“We showed people the fire pump in the park. One of the firemen left the pump running and the water ran out.”
His wife Joyce, who was busy looking after their five-month-old child at the time, remembers the fire engines at the demonstrations, the concerts and highland dancing.
“We kind of took it for granted, the change into a city.”
She said it was a wonderful time. Everyone rode bikes, and the assembly hall was always aglow on Saturday nights with people dancing the foxtrot and quick step. Mr Jillings played snooker, which was popular.
In 1956 the couple were living at the fire station.
Mr Jillings was working four 24-hour shifts a week and was highly respected, eventually becoming fire chief in 1974.
Until 1950 firefighters’ breathing equipment consisted of war-time gas masks. Mr Jillings has seen many changes since then, with more sophisticated equipment now the norm.

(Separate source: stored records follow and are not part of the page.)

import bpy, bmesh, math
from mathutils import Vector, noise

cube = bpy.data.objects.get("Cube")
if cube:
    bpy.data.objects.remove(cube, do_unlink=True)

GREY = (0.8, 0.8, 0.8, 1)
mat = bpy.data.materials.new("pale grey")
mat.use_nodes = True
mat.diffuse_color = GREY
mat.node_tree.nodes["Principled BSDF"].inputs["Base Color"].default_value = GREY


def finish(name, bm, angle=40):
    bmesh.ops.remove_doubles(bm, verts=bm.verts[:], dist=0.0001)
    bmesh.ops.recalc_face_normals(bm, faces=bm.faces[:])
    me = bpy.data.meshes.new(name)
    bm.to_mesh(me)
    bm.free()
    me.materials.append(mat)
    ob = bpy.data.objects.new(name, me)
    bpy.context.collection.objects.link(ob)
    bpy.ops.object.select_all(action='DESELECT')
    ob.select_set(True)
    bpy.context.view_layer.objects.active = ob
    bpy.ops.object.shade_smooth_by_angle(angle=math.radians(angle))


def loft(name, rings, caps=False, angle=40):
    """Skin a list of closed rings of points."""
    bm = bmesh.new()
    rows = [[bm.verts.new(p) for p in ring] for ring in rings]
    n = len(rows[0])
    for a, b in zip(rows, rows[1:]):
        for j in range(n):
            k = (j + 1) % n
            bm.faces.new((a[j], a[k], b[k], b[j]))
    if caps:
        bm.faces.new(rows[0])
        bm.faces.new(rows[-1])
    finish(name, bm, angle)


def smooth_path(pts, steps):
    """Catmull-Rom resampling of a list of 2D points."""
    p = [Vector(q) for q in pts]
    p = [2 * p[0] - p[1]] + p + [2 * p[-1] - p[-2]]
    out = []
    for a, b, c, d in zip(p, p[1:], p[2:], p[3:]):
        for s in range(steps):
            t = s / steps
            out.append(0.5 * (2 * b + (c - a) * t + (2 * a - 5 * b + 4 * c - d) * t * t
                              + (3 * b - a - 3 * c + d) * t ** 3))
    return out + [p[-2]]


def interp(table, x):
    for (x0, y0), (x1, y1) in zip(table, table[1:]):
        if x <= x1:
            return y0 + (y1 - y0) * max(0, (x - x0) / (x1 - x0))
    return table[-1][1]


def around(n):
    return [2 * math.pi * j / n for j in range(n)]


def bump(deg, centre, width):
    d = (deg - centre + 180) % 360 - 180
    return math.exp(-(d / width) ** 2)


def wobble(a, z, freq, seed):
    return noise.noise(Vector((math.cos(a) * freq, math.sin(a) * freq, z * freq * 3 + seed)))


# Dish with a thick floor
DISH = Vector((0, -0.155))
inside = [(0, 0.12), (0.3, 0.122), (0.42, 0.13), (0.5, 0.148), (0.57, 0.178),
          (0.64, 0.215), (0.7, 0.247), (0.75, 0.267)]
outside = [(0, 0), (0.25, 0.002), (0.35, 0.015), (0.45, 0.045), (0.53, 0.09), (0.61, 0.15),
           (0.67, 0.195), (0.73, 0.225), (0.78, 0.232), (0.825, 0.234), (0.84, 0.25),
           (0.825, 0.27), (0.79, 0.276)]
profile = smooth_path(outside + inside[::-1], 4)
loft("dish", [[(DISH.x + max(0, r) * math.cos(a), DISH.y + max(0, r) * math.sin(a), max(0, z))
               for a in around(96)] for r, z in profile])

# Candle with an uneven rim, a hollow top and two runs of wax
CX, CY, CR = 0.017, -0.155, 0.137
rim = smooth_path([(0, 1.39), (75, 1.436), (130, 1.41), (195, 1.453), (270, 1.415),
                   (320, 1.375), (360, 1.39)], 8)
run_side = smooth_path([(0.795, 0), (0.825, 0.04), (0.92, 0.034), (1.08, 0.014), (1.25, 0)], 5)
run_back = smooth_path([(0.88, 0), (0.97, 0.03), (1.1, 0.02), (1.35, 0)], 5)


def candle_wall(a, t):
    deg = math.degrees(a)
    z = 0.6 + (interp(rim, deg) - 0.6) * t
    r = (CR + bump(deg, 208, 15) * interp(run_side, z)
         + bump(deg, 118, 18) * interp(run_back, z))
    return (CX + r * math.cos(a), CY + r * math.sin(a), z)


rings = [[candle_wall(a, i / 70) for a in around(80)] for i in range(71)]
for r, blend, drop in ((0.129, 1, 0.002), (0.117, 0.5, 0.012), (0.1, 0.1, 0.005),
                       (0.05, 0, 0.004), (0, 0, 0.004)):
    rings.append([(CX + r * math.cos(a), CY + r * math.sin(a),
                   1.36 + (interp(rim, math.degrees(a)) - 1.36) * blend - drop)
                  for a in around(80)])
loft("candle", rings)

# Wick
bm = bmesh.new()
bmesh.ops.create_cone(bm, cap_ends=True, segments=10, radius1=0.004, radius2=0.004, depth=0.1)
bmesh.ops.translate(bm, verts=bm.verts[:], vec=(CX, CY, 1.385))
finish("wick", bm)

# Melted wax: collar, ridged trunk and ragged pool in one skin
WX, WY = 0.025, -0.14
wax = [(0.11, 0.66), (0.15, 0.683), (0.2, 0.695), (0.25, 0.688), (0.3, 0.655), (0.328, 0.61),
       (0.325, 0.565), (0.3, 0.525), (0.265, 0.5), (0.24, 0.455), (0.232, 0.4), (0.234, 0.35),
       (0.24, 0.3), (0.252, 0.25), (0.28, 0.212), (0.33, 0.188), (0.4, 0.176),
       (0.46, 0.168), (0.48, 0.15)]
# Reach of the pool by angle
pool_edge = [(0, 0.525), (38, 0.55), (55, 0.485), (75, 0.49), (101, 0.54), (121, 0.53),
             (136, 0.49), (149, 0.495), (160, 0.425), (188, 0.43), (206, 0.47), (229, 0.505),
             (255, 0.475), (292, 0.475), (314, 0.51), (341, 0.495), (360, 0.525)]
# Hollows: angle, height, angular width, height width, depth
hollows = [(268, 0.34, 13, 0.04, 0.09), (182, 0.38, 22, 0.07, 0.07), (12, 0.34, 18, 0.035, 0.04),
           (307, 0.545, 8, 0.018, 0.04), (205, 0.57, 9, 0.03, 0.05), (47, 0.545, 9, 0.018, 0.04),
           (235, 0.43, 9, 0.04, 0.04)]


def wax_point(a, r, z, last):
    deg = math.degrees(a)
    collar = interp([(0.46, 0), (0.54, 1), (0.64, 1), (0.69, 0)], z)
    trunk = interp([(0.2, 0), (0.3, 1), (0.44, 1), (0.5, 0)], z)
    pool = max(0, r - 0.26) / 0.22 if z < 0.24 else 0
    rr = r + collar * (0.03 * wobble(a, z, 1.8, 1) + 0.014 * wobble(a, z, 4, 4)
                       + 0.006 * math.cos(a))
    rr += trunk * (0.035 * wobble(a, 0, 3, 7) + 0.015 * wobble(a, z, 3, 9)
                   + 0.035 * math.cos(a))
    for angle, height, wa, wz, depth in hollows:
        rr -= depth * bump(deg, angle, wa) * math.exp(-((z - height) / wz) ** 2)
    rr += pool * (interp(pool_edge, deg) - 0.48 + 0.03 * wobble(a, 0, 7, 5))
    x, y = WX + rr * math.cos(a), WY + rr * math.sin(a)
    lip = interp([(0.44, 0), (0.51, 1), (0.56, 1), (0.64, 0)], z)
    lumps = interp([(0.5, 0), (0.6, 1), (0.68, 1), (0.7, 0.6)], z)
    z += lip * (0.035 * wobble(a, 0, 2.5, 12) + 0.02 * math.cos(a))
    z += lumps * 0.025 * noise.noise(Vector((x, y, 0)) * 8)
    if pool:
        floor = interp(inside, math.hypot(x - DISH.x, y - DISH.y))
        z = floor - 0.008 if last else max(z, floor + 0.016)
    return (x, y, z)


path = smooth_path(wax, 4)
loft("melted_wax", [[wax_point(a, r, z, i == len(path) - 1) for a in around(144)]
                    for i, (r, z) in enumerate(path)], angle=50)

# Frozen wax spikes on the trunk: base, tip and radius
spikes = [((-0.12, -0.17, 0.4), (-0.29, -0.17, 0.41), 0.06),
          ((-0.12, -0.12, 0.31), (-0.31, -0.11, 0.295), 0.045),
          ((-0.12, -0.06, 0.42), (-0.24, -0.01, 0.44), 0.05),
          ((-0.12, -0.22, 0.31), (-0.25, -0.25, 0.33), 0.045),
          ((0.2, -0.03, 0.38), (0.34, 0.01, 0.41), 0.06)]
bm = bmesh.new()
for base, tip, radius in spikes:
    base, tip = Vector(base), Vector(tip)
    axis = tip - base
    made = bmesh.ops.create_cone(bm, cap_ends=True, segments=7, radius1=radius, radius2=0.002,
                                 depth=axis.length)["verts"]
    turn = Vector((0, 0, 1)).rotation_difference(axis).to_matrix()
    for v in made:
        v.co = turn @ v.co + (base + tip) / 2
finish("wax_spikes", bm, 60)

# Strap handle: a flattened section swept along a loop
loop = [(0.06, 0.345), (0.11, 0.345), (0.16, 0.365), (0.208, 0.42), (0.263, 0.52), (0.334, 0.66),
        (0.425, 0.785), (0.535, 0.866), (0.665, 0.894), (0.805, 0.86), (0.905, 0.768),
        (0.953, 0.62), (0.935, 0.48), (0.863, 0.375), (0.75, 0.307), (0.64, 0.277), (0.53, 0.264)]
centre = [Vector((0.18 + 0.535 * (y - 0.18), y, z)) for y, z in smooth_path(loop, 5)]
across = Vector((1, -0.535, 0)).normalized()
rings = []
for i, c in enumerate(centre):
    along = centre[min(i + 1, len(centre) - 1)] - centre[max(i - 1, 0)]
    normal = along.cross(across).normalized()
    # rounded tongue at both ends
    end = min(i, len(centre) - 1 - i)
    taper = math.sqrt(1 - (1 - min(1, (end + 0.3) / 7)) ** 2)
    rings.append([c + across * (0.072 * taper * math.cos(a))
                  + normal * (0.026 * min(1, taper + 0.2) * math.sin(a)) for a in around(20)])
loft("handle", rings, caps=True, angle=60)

The worst fires he has fought were the Watties factory fire in 1962 and the Tomoana freezing works blaze in 1979.
He said he was never scared because he always had plenty to do.
Coping with thick smoke was particularly difficult.
“We had to go down low to the ground where there was some air. We used to cough up black stuff.”
Mrs Jillings was born in Hastings and Mr Jillings came from Auckland when he was just one year old, so the couple had seen many changes to the city.
Mrs Jillings said the city had come ahead in “leaps and bounds”.
Mr Jillings also noted developments such as the showgrounds and the race course.
“A lot of the old wooden buildings and old department stores have gradually been pulled down, and it looks a lot different now.
“The population has grown a lot. There were a lot of industrial jobs which brought in people. Havelock North was taken over – it wasn’t included in those days,” Mr Jillings said.
“It was a wonderful city to live in, and still is.”
Photo caption – LOOKING BACK: Lou Jillings, deputy fire chief in 1956, has spent 83 years in Hastings.
HB TODAY PIC: ANDREW LABETT